- **TASK REQUIREMENTS**
Each line below containing the word "copysign" needs to be shown.

- **INPUT RECORDS**

* * *

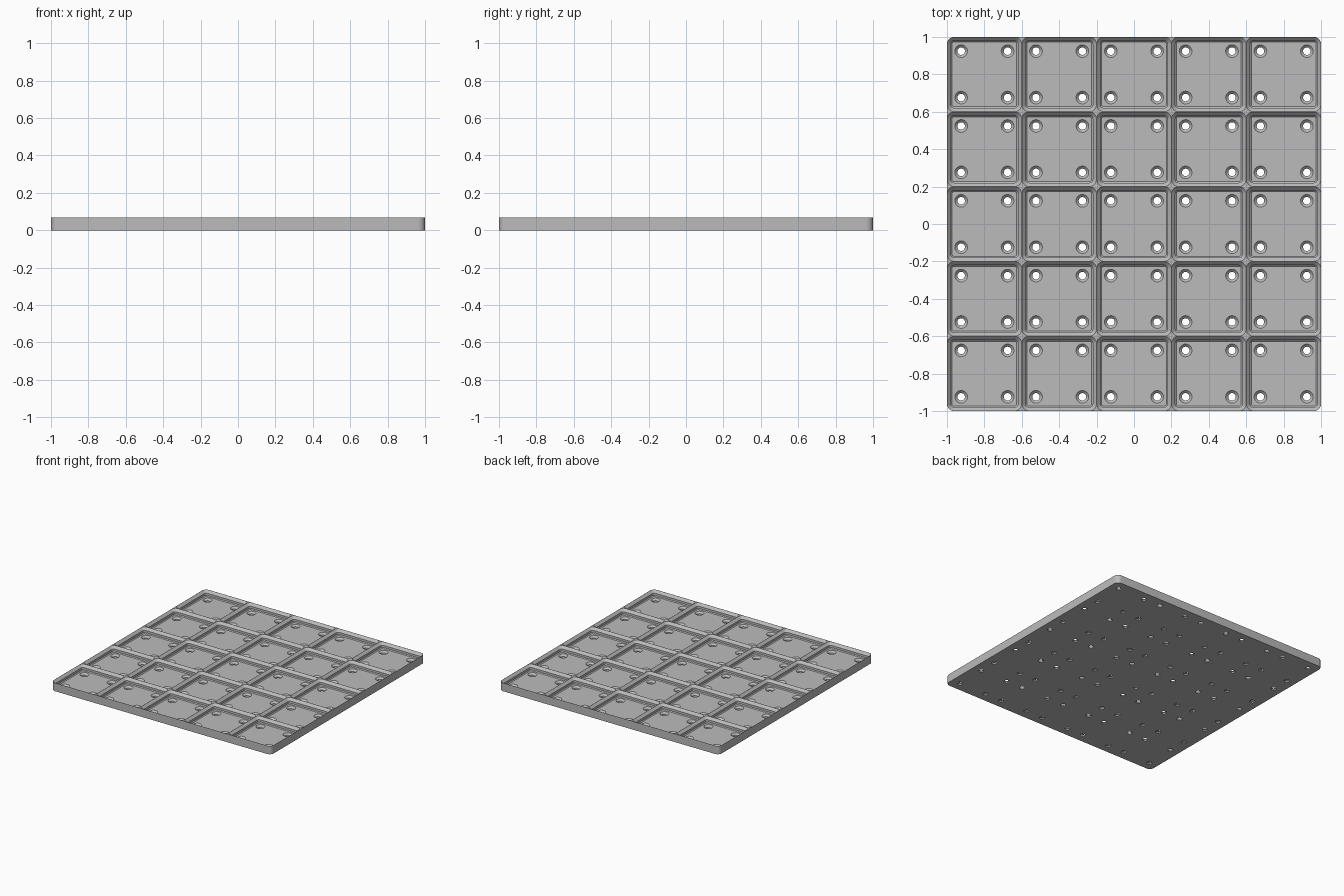
import bpy, bmesh, math

TILES, PITCH, HEIGHT, FLOOR = 5, 0.4, 0.068, 0.0238
CORNER = 0.038
HOLE_OFFSET = 0.124

cube = bpy.data.objects.get("Cube")
if cube:
    bpy.data.objects.remove(cube, do_unlink=True)

grey = bpy.data.materials.new("light_grey")
grey.use_nodes = True
colour = (0.5, 0.5, 0.5, 1)
grey.diffuse_color = colour
grey.node_tree.nodes["Principled BSDF"].inputs["Base Color"].default_value = colour


def rounded_square(half, radius, z, cx, cy, steps=8):
    """Points around a square with round corners."""
    points = []
    for corner in range(4):
        mid = math.radians(45 + 90 * corner)
        ox = math.copysign(half - radius, math.cos(mid))
        oy = math.copysign(half - radius, math.sin(mid))
        for i in range(steps + 1):
            a = math.radians(90) * (corner + i / steps)
            points.append((cx + ox + radius * math.cos(a), cy + oy + radius * math.sin(a), z))
    return points


def circle(radius, z, cx, cy, sides=32):
    angles = [math.tau * i / sides for i in range(sides)]
    return [(cx + radius * math.cos(a), cy + radius * math.sin(a), z) for a in angles]


def loft(bm, rings):
    """Closed solid skinned through rings listed from bottom to top."""
    loops = [[bm.verts.new(p) for p in ring] for ring in rings]
    n = len(loops[0])
    for low, high in zip(loops, loops[1:]):
        for i in range(n):
            j = (i + 1) % n
            bm.faces.new((low[i], low[j], high[j], high[i]))
    bm.faces.new(loops[0][::-1])
    bm.faces.new(loops[-1])


def finish(name, bm):
    mesh = bpy.data.meshes.new(name)
    bm.to_mesh(mesh)
    bm.free()
    mesh.materials.append(grey)
    obj = bpy.data.objects.new(name, mesh)
    bpy.context.collection.objects.link(obj)
    return obj


# Solid slab with rounded corners
bm = bmesh.new()
side = TILES * PITCH / 2
loft(bm, [rounded_square(side, CORNER, z, 0, 0) for z in (0, HEIGHT)])
plate = finish("grid_baseplate", bm)

# Stepped pockets (inset, height) and countersunk screw holes (radius, height)
pocket_profile = [(0.0271, FLOOR), (0.0205, FLOOR + 0.0066),
                  (0.0205, HEIGHT - 0.02), (0.0006, HEIGHT), (0.0006, HEIGHT + 0.02)]
hole_profile = [(0.02, -0.01), (0.02, 0.01), (0.034, FLOOR), (0.034, FLOOR + 0.003)]

pockets, holes = bmesh.new(), bmesh.new()
centres = [(i - (TILES - 1) / 2) * PITCH for i in range(TILES)]
for cx in centres:
    for cy in centres:
        loft(pockets, [rounded_square(PITCH / 2 - inset, CORNER - inset, z, cx, cy)
                       for inset, z in pocket_profile])
        for sx in (-1, 1):
            for sy in (-1, 1):
                hx, hy = cx + sx * HOLE_OFFSET, cy + sy * HOLE_OFFSET
                loft(holes, [circle(r, z, hx, hy) for r, z in hole_profile])

# Cut the pockets, then the holes
bpy.context.view_layer.objects.active = plate
for name, cutter_bm in (("pocket_cutter", pockets), ("hole_cutter", holes)):
    cutter = finish(name, cutter_bm)
    cutter.hide_render = True
    mod = plate.modifiers.new(name, "BOOLEAN")
    mod.operation = "DIFFERENCE"
    mod.solver = "EXACT"
    mod.object = cutter
    bpy.ops.object.modifier_apply(modifier=mod.name)
    bpy.data.objects.remove(cutter, do_unlink=True)

# Smooth round walls, crisp edges
bpy.ops.object.select_all(action="DESELECT")
plate.select_set(True)
bpy.ops.object.shade_smooth_by_angle(angle=math.radians(30))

* * *

- **ANSWER SPACE**
        ox = math.copysign(half - radius, math.cos(mid))
        oy = math.copysign(half - radius, math.sin(mid))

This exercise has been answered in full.